The first 787 Dreamliner to join Qantas’ fleet has been named ‘Great Southern Land’ following more than 45,000 suggestions from the Australian public. (Old fart musos will be pleased to hear that Aussie rockers Icehouse were invited to the official unveiling to perform their signature hit of the same name.)
Each Dreamliner will be named after something that is uniquely Australian, including animals, places and literature. Land Down Under better be a shoe-in.
“The Qantas Dreamliner will allow people to travel longer than ever before,” Qantas CEO Alan Joyce said at the event. “…It’s the best aircraft we’ve ever put in the air.”
Qantas aims to have eight 787 Dreamliners in the air by the end of 2018. So far, it has announced two new non-stop flights: Melbourne-Los Angeles from December 15, 2017 and Perth-London from 24 March, 2018. A 787 will also be taking over the Brisbane-LA route currently flown by a 747.
The Perth-London Heathrow route was described by Joyce as “one of the last frontiers in aviation.” At over 14,499km and 17 hours in the air, it’s the longest non-stop 787 route currently in existence. (Qantas’ first London route, affectionately dubbed the “Kangaroo route” took over 12 days and required a train trip between Paris and Brindisi.)

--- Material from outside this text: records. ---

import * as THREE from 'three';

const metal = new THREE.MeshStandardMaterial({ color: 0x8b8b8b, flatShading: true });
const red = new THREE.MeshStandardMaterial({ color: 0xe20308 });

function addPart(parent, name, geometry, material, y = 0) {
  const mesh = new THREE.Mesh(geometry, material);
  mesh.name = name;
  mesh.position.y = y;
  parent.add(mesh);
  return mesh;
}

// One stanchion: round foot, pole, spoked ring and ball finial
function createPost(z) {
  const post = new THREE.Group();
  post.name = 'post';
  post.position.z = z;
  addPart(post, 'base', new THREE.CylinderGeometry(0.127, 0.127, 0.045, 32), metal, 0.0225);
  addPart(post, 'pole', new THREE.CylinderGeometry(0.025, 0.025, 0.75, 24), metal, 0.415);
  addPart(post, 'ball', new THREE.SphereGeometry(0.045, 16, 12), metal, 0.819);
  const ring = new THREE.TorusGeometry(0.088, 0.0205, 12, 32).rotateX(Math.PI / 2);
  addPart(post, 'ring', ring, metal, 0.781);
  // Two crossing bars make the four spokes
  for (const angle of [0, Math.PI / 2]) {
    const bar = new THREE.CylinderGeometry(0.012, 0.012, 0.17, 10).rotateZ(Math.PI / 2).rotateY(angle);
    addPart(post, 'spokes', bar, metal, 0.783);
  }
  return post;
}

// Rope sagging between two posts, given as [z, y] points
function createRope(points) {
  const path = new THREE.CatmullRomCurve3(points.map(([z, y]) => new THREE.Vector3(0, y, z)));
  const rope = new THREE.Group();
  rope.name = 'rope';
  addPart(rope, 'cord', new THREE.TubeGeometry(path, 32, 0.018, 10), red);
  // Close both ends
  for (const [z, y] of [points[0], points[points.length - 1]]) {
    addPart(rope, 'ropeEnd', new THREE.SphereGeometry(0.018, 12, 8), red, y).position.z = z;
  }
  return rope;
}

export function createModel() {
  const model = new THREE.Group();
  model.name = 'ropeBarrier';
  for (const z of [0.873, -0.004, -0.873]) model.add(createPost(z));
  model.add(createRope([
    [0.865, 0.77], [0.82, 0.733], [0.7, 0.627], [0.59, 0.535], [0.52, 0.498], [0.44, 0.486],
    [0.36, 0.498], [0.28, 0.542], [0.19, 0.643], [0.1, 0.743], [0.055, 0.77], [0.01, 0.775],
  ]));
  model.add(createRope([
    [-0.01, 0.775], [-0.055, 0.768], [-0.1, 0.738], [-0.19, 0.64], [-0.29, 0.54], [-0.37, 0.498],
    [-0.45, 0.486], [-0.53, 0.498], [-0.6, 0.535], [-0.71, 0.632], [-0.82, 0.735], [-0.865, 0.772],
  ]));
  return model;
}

More single-hop journeys to Europe and the USA are expected to be announced in the coming months. According to Joyce, over 150 new non-stop routes are made possible by the 787’s improved fuel efficiency. Seattle, Chicago, Dallas, Paris and various Asian destinations are all under consideration.
Intriguingly, Joyce also hinted that the 787’s lower fuel consumption coupled with fewer stops along the way should see airfare prices drop for customers.

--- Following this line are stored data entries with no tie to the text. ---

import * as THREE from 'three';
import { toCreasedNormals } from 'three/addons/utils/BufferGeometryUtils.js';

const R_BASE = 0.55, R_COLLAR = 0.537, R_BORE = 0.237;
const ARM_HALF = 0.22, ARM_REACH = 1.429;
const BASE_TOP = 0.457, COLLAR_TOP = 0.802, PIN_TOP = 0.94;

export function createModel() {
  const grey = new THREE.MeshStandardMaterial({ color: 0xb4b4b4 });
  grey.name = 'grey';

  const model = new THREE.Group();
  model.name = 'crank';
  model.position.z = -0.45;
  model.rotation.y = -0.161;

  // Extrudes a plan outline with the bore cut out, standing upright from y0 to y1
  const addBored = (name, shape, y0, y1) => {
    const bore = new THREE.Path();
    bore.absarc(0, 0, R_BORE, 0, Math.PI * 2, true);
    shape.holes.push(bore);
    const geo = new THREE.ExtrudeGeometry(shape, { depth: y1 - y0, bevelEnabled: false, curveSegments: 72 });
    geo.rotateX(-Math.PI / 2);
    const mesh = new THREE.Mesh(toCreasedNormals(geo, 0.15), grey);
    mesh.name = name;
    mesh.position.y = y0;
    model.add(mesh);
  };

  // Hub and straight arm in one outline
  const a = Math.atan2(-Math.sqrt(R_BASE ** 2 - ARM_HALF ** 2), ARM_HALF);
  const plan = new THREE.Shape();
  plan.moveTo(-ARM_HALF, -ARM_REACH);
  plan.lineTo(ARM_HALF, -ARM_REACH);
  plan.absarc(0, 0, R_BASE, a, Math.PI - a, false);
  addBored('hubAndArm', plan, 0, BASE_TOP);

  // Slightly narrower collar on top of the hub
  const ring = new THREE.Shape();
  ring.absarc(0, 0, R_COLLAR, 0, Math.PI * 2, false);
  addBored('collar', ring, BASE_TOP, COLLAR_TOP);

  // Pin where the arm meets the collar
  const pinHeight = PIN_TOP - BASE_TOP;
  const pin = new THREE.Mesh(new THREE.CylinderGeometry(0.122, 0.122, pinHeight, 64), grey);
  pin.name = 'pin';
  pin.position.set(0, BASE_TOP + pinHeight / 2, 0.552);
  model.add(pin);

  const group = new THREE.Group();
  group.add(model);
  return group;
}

“We have seen the benefits of [cost-cutting] technology passed on to consumers and I think with the advent of this aircraft that’s going to be the trend,” Joyce said.
By not being first to market with the 787-9, Joyce also said that Qantas will avoid the costly “technology pains” often associated with a new airliner’s launch, which should also help to keep costs down.
To make long-haul trips more palatable to customers, the new fleet has been painstakingly designed to minimise the effects of jet lag. Noteworthy features include larger windows for a greater sense of space, improved air quality, quieter engines and new ‘ride dampening’ technology that can detect and counteract turbulence to reduce motion sickness.
If Qantas can be believed, it also generates fewer greenhouse emissions compared to similarly-sized aircraft.
The Dreamliner’s interior and on-flight services were created with the assistance of Australian designers. This includes seating by industrial designer David Caon and an air travel health and wellbeing programme from the University of Sydney’s Charles Perkins Centre that covers everything from optimum meal serving times to non-obtrusive lighting.
The Dreamliner is scheduled to land in Sydney on 20 October after it performs a flyover of Sydney Harbour – and we’ll be on the maiden flight! Look out for an in-depth review of every cabin class, coming soon.
Lifehacker travelled to Seattle as a guest of Qantas.
Qantas has revealed the pricing for its first direct flight between Perth and London - and the tickets go on sale today. A non-stop return Economy flight to London will officially set you back $2270, although Qantas is promising prices below $2000 during promotional periods. Here are the details.Read more